### Task data ###
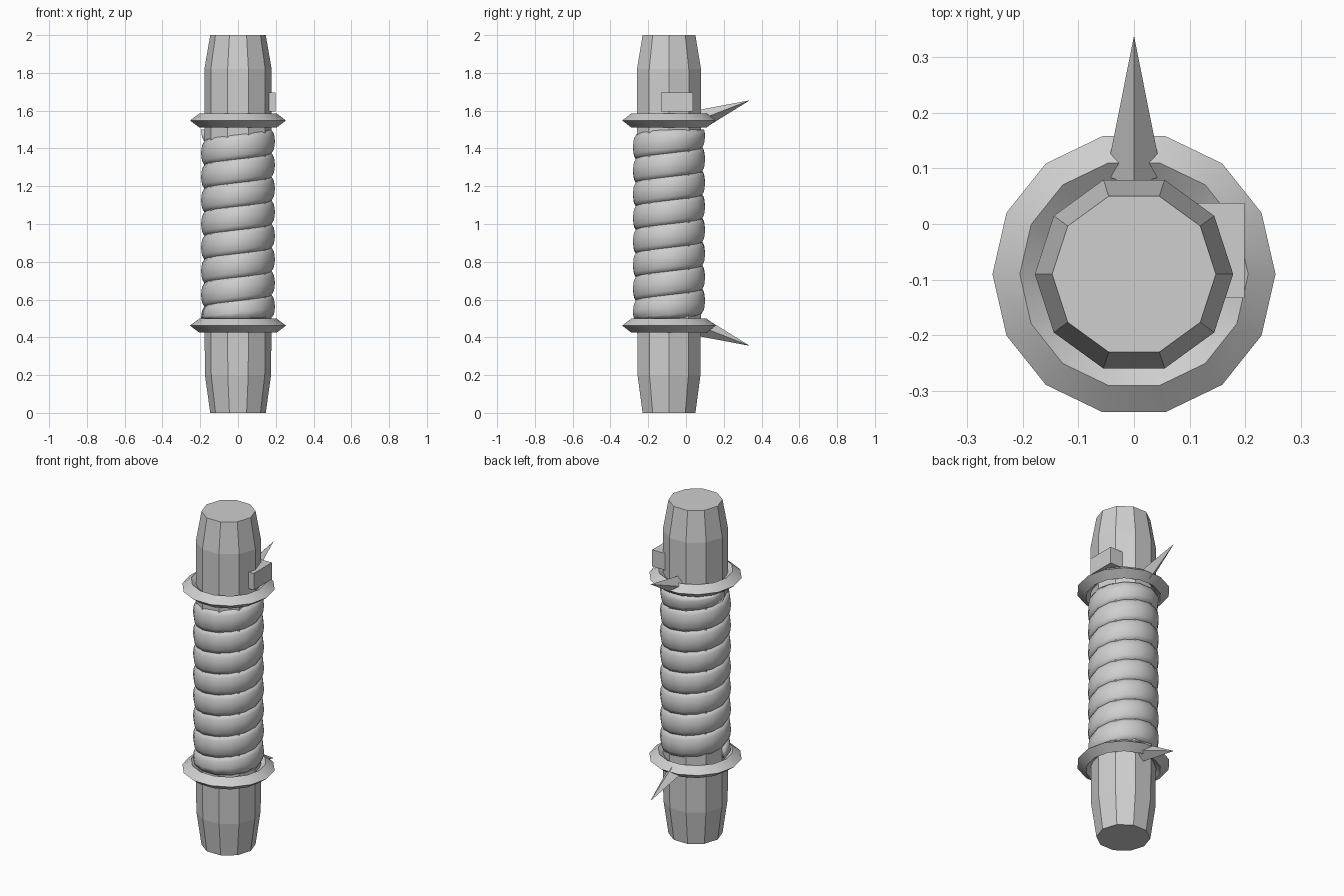
import bpy, bmesh, math
from mathutils import Vector

if "Cube" in bpy.data.objects:
    bpy.data.objects.remove(bpy.data.objects["Cube"])

CY = -0.09            # y of the handle axis
MID = 1.005           # height of the mirror plane between the two collars

metal = bpy.data.materials.new("light grey")
metal.diffuse_color = (0.62, 0.62, 0.62, 1)
metal.use_nodes = True
metal.node_tree.nodes["Principled BSDF"].inputs["Base Color"].default_value = metal.diffuse_color


def make(name, verts, faces, smooth=False):
    me = bpy.data.meshes.new(name)
    me.from_pydata(verts, [], faces)
    bm = bmesh.new()
    bm.from_mesh(me)
    bmesh.ops.recalc_face_normals(bm, faces=bm.faces)
    for f in bm.faces:
        f.smooth = smooth
    bm.to_mesh(me)
    bm.free()
    me.materials.append(metal)
    ob = bpy.data.objects.new(name, me)
    bpy.context.collection.objects.link(ob)
    return ob


def lathe(name, profile, sides, closed=False, smooth=False):
    """Turn an (r, z) profile around the handle axis."""
    n = len(profile)
    verts = [(r * math.cos(math.tau * i / sides), CY + r * math.sin(math.tau * i / sides), z)
             for i in range(sides) for r, z in profile]
    faces = []
    for i in range(sides):
        a, b = i * n, (i + 1) % sides * n
        for j in range(n if closed else n - 1):
            k = (j + 1) % n
            faces.append((a + j, b + j, b + k, a + k))
    if not closed:
        faces.append([i * n for i in range(sides)])
        faces.append([i * n + n - 1 for i in range(sides)])
    return make(name, verts, faces, smooth)


# ten-sided core with tapered ends
lathe("handle_core", [(0.147, 0), (0.175, 0.2), (0.177, 0.45), (0.178, 1.55),
                      (0.178, 1.82), (0.147, 2.0)], 10)

# wound grip: a flattened cord making eight turns, trimmed flat at both ends
TURNS, SEG, RING = 8, 14, 10
Z0, Z1 = 0.5, 1.5
verts, faces = [], []
for i in range(TURNS * SEG + 1):
    a = math.pi + math.tau * i / SEG
    zc = Z0 + (Z1 - Z0) * i / (TURNS * SEG)
    for j in range(RING):
        t = math.tau * j / RING
        r = 0.167 + 0.029 * math.cos(t)
        z = min(Z1, max(Z0, zc + 0.07 * math.sin(t)))
        verts.append((r * math.cos(a), CY + r * math.sin(a), z))
for i in range(TURNS * SEG):
    for j in range(RING):
        k = (j + 1) % RING
        faces.append((i * RING + j, i * RING + k, (i + 1) * RING + k, (i + 1) * RING + j))
last = TURNS * SEG * RING
faces += [list(range(RING)), list(range(last, last + RING))]
make("wound_grip", verts, faces, smooth=True)

# collars and spikes, mirrored above and below the grip
for side, s in (("upper", 1), ("lower", -1)):
    zc = MID + s * 0.543
    ring = lathe(side + "_collar", [(0.254, zc), (0.205, zc + 0.037),
                                    (0.156, zc), (0.205, zc - 0.037)], 14, True, True)
    bpy.context.view_layer.objects.active = ring
    ring.select_set(True)
    bpy.ops.object.shade_smooth_by_angle(angle=math.radians(40))
    ring.select_set(False)

    # four-sided spike leaning outwards from the collar
    tip = Vector((0, 0.338, MID + s * 0.65))
    axis = Vector((0, math.cos(0.37), s * math.sin(0.37)))
    up = Vector((0, -axis.z, axis.y))
    across = Vector((1, 0, 0))
    base = tip - axis * 0.27
    r = 0.05
    pts = [tip, base + up * r, base + across * r, base - up * r, base - across * r]
    make(side + "_spike", pts, [(0, 1, 2), (0, 2, 3), (0, 3, 4), (0, 4, 1), (1, 2, 3, 4)])

# switch block on the right side
lo, hi = (0.10, -0.133, 1.595), (0.198, 0.038, 1.695)
corners = [(x, y, z) for x in (lo[0], hi[0]) for y in (lo[1], hi[1]) for z in (lo[2], hi[2])]
make("side_block", corners, [(0, 1, 3, 2), (4, 5, 7, 6), (0, 1, 5, 4),
                             (2, 3, 7, 6), (0, 2, 6, 4), (1, 3, 7, 5)])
###
» **What you need to do**
Nothing but the lines from the top of the data above through the line containing "(0.178, 1.82), (0.147, 2.0)], 10)" should be output, exactly as written and without the pictures.

» **Response below**
import bpy, bmesh, math
from mathutils import Vector

if "Cube" in bpy.data.objects:
    bpy.data.objects.remove(bpy.data.objects["Cube"])

CY = -0.09            # y of the handle axis
MID = 1.005           # height of the mirror plane between the two collars

metal = bpy.data.materials.new("light grey")
metal.diffuse_color = (0.62, 0.62, 0.62, 1)
metal.use_nodes = True
metal.node_tree.nodes["Principled BSDF"].inputs["Base Color"].default_value = metal.diffuse_color


def make(name, verts, faces, smooth=False):
    me = bpy.data.meshes.new(name)
    me.from_pydata(verts, [], faces)
    bm = bmesh.new()
    bm.from_mesh(me)
    bmesh.ops.recalc_face_normals(bm, faces=bm.faces)
    for f in bm.faces:
        f.smooth = smooth
    bm.to_mesh(me)
    bm.free()
    me.materials.append(metal)
    ob = bpy.data.objects.new(name, me)
    bpy.context.collection.objects.link(ob)
    return ob


def lathe(name, profile, sides, closed=False, smooth=False):
    """Turn an (r, z) profile around the handle axis."""
    n = len(profile)
    verts = [(r * math.cos(math.tau * i / sides), CY + r * math.sin(math.tau * i / sides), z)
             for i in range(sides) for r, z in profile]
    faces = []
    for i in range(sides):
        a, b = i * n, (i + 1) % sides * n
        for j in range(n if closed else n - 1):
            k = (j + 1) % n
            faces.append((a + j, b + j, b + k, a + k))
    if not closed:
        faces.append([i * n for i in range(sides)])
        faces.append([i * n + n - 1 for i in range(sides)])
    return make(name, verts, faces, smooth)


# ten-sided core with tapered ends
lathe("handle_core", [(0.147, 0), (0.175, 0.2), (0.177, 0.45), (0.178, 1.55),
                      (0.178, 1.82), (0.147, 2.0)], 10)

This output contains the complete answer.